Review: Kingston delivers quad-channel on a budget - though the HyperX KHX1600C9D3K4/16GX is not the first choice for those looking for good clocks.
Atomic is all about maximum power components and their ability to be tweaked to within an inch of their wafer thin life. While many readers will look at budget components such as the Kingston HyperX kit and scoff, there's a strong market for value kits. Even in enthusiast circles, tracking down memory that does the job without costing a week's pay is commonplace. It's a glorious achievement to find budget modules which overclock to the level of significantly more expensive kits. Given the significant outlay of cash when purchasing a quad-channel capable system, one may be forgiven for opting for cheaper memory.
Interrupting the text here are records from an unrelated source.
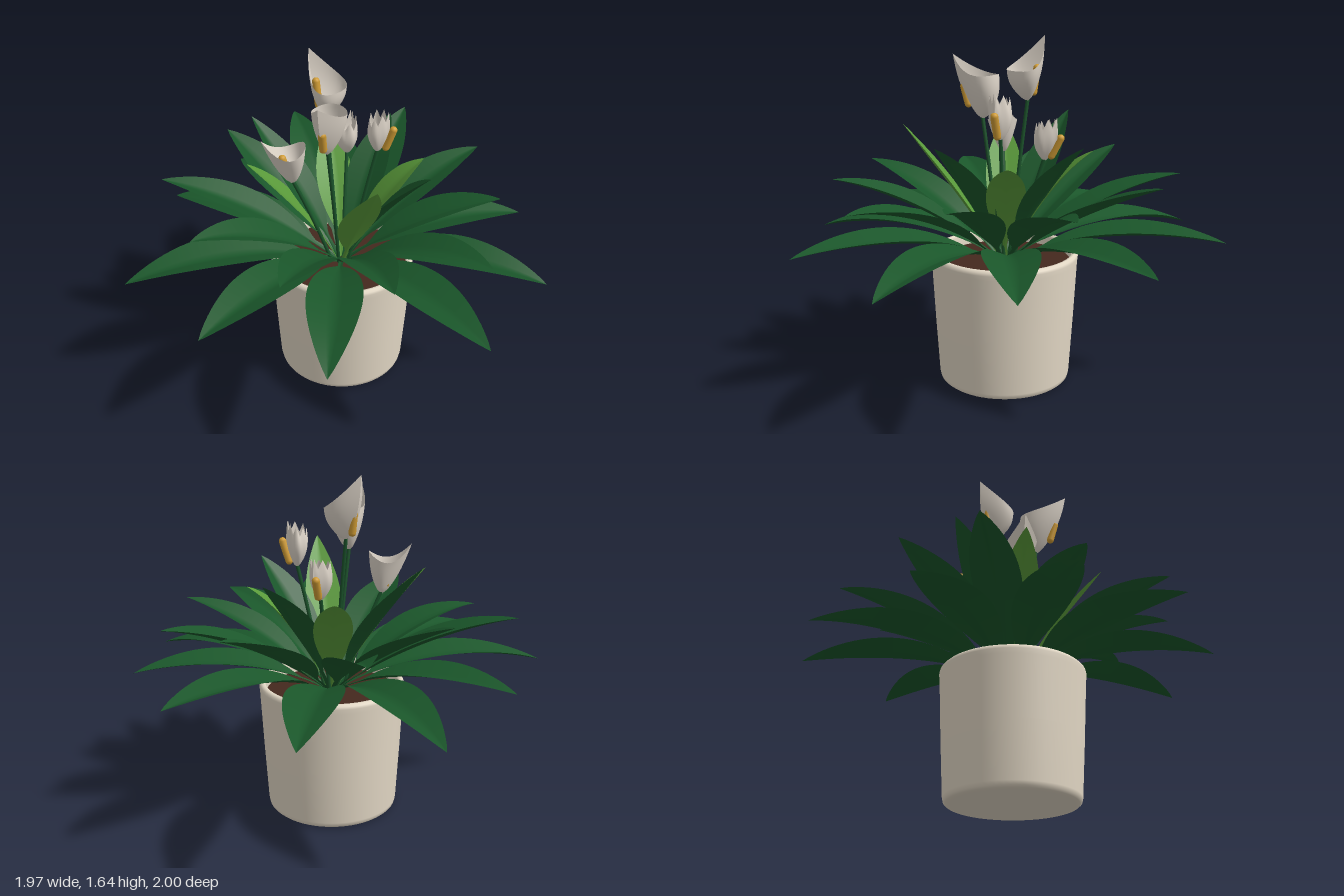
import * as THREE from 'three';

const V = (x, y, z) => new THREE.Vector3(x, y, z);
const CX = 0.064; // centre of the pot on x

// Grid surface from a rule f(u, v) -> Vector3
function surface(nu, nv, f) {
  const pos = [], idx = [];
  for (let i = 0; i <= nu; i++) {
    for (let j = 0; j <= nv; j++) {
      pos.push(...f(i / nu, j / nv).toArray());
      if (i < nu && j < nv) {
        const a = i * (nv + 1) + j, b = a + nv + 1;
        idx.push(a, a + 1, b, a + 1, b + 1, b);
      }
    }
  }
  const g = new THREE.BufferGeometry();
  g.setAttribute('position', new THREE.Float32BufferAttribute(pos, 3));
  g.setIndex(idx);
  g.computeVertexNormals();
  return g;
}

// Stalk and blade in one: arched midrib, pointed outline, V fold along the rib
function leafGeometry([tx, tz, ty], { half, y1, y2, fold }) {
  const dir = V(tx - CX, 0, tz), R = dir.length();
  dir.normalize();
  const at = (r, y) => V(CX + dir.x * r, y, dir.z * r);
  const rib = new THREE.CubicBezierCurve3(at(0.02, 0.58), at(0.25 * R, y1), at(0.65 * R, y2), at(R, ty));
  const side = V(dir.z, 0, -dir.x);
  return surface(28, 4, (u, v) => {
    const p = rib.getPoint(u);
    const up = rib.getTangent(u).cross(side).normalize();
    if (up.y < 0) up.negate();
    const b = Math.max(0, (u - 0.18) / 0.82);
    const blade = half * Math.pow(Math.max(0, Math.sin(Math.PI * Math.pow(b, 0.95))), 0.88);
    const w = Math.max(blade, 0.013 * (1 - u));
    const s = (v * 2 - 1) * Math.abs(v * 2 - 1);
    return p.addScaledVector(side, s * w).addScaledVector(up, Math.abs(s) * w * fold);
  });
}

// Wrapped funnel: oblique teardrop rim, dipping at its sides, narrowing to the stem
function spatheGeometry({ base, tip, lip, width, bulge, dip, ragged }) {
  const b = V(...base), t = V(...tip), l = V(...lip);
  const mid = t.clone().add(l).multiplyScalar(0.5);
  const major = t.clone().sub(l).multiplyScalar(0.5);
  const minor = V(major.z, 0, -major.x).normalize().multiplyScalar(width * 1.25);
  return surface(12, 32, (u, v) => {
    const a = v * Math.PI * 2;
    const off = major.clone().multiplyScalar(Math.cos(a))
      .addScaledVector(minor, Math.sin(a) * Math.sin(a / 2));
    const open = Math.pow(u, 0.62) + bulge * Math.sin(Math.PI * u);
    const p = b.clone().lerp(mid, u).addScaledVector(off, open);
    p.y += off.y * (u - open) - dip * u * u * Math.sin(a) ** 2;
    if (ragged) p.y += u * u * 0.022 * (1 - Math.abs((Math.round(v * 32) % 4) - 2));
    return p;
  });
}

export function createModel() {
  const model = new THREE.Group();
  const material = (name, color, side = THREE.FrontSide) => {
    const m = new THREE.MeshStandardMaterial({ color, side });
    m.name = name;
    return m;
  };
  const clay = material('pot beige', 0xe4d9c6);
  const earth = material('soil brown', 0x44281e);
  const darkGreen = material('leaf green', 0x1a562a, THREE.DoubleSide);
  const lightGreen = material('young leaf green', 0x5a9a3a, THREE.DoubleSide);
  const stemGreen = material('stem green', 0x1a522a);
  const cream = material('flower cream', 0xdfd6ca, THREE.DoubleSide);
  const yellow = material('spadix yellow', 0xd09c35);
  const add = (name, geometry, mat, parent = model) => {
    const m = new THREE.Mesh(geometry, mat);
    m.name = name;
    parent.add(m);
    return m;
  };

  // Pot with rounded base edge and bevelled rim
  const profile = [[0, 0], [0.285, 0], [0.303, 0.003], [0.313, 0.012], [0.317, 0.03], [0.333, 0.3],
    [0.348, 0.595], [0.351, 0.618], [0.348, 0.631], [0.338, 0.64], [0.325, 0.638], [0.318, 0.628], [0.314, 0.55]];
  add('pot', new THREE.LatheGeometry(profile.map(p => new THREE.Vector2(...p)), 64), clay).position.x = CX;
  const soil = add('soil', new THREE.CylinderGeometry(0.317, 0.31, 0.03, 48), earth);
  soil.position.set(CX, 0.57, 0);

  // Leaf tiers; each tip is [x, z, y]
  const tiers = [
    { name: 'outerLeaf', half: 0.126, y1: 0.73, y2: 0.775, fold: 0.36, mat: darkGreen, tips: [
      [-0.1, -1, 0.67], [0.485, -0.94, 0.725], [0.925, -0.42, 0.74], [0.985, 0.17, 0.71], [0.78, 0.695, 0.685],
      [0.27, 1, 0.725], [-0.395, 0.83, 0.685], [-0.81, 0.445, 0.735], [-0.985, -0.13, 0.677], [-0.57, -0.68, 0.735]] },
    { name: 'middleLeaf', half: 0.112, y1: 0.755, y2: 0.935, fold: 0.36, mat: darkGreen, tips: [
      [0.17, -0.84, 0.99], [0.685, -0.53, 1.05], [0.875, -0.095, 0.985], [0.69, 0.39, 1.0], [0.41, 0.765, 0.94],
      [-0.08, 0.79, 0.99], [-0.485, 0.57, 1.0], [-0.7, 0.04, 0.945], [-0.69, -0.435, 1.0], [-0.27, -0.67, 1.06]] },
    { name: 'innerLeaf', half: 0.098, y1: 0.81, y2: 1.03, fold: 0.36, mat: darkGreen, tips: [
      [-0.23, -0.4, 1.255], [0.45, -0.26, 1.19], [0.315, 0.37, 1.19]] },
    { name: 'youngLeaf', half: 0.09, y1: 0.79, y2: 1.02, fold: 0.22, mat: lightGreen, tips: [
      [0.17, -0.4, 1.12], [0.45, 0.08, 1.11], [0, 0.465, 1.255], [-0.37, -0.1, 1.185]] },
  ];
  for (const tier of tiers) {
    tier.tips.forEach((tip, i) => add(tier.name + (i + 1), leafGeometry(tip, tier), tier.mat));
  }

  // Flowers: stem, funnel and spadix (from, to)
  const flowers = [
    { base: [-0.17, 1.06, -0.05], tip: [-0.305, 1.3, -0.08], lip: [-0.11, 1.265, -0.03], width: 0.075, bulge: 0.05,
      dip: 0.06, spadix: [[-0.185, 1.1, -0.055], [-0.21, 1.2, -0.072]] },
    { base: [-0.05, 1.25, 0.08], tip: [-0.15, 1.55, 0.2], lip: [0.012, 1.465, 0.025], width: 0.08, bulge: 0.15,
      dip: 0.035, spadix: [[-0.095, 1.31, 0.135], [-0.112, 1.41, 0.158]] },
    { base: [0.03, 1.34, -0.12], tip: [-0.01, 1.64, -0.21], lip: [0.065, 1.485, -0.035], width: 0.095, bulge: 0.16,
      dip: 0.04, spadix: [[0.012, 1.37, -0.15], [0.006, 1.5, -0.17]] },
    { base: [0.215, 1.19, 0.055], tip: [0.25, 1.385, 0.09], lip: [0.175, 1.36, 0.04], width: 0.05, bulge: 0.4,
      dip: 0, ragged: true, spadix: [[0.243, 1.21, 0.075], [0.273, 1.32, 0.098]] },
    { base: [0.165, 1.08, -0.165], tip: [0.21, 1.265, -0.21], lip: [0.14, 1.24, -0.14], width: 0.05, bulge: 0.4,
      dip: 0, ragged: true, spadix: [[0.18, 1.1, -0.188], [0.206, 1.2, -0.232]] },
  ];
  flowers.forEach((f, i) => {
    const flower = new THREE.Group();
    flower.name = 'flower' + (i + 1);
    const end = V(...f.base), start = V(CX + (end.x - CX) * 0.2, 0.57, end.z * 0.2);
    const bend = start.clone().lerp(end, 0.5).add(V((CX - end.x) * 0.08, 0, -end.z * 0.08));
    end.y += 0.02;
    const path = new THREE.QuadraticBezierCurve3(start, bend, end);
    add('stem', new THREE.TubeGeometry(path, 12, 0.009, 8), stemGreen, flower);
    add('spathe', spatheGeometry(f), cream, flower);
    const a = V(...f.spadix[0]), b = V(...f.spadix[1]), axis = b.clone().sub(a);
    const spadix = add('spadix', new THREE.CapsuleGeometry(0.018, axis.length() - 0.02, 5, 12), yellow, flower);
    spadix.position.copy(a).lerp(b, 0.5);
    spadix.quaternion.setFromUnitVectors(V(0, 1, 0), axis.normalize());
    model.add(flower);
  });
  return model;
}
Kingston's HyperX modules attempt to fill the budget sector . Each module is enclosed by a low profile heatsink with a blue metallic finish. They're compact enough to fit under larger CPU air coolers such as the Noctua NH-D14 without an issue.
Our tests showed that the performance of this kit isn't too shabby. PiFast and wPrime tests came close to the likes of the RipjawsZ and Evo Corsa kits. The main differentiators are latency and read transfer rate, where these modules don't fair quite as well. Given the 1600MHz rating, we're more than pleased at the result.
Overclocking didn't yield much of an improvement. The best we could manage was tightening the latencies to 8-9-8-24 1T. This helped with transfer rates and latency, but did nothing to help with benchmarks. Increasing the voltage to 1.7v failed to provide extra headroom.
Despite the lack of overclock headroom, we're very pleased with the benchmark results. It goes to show that you don't need expensive memory to keep up with the best. If only we had a local price to compare with.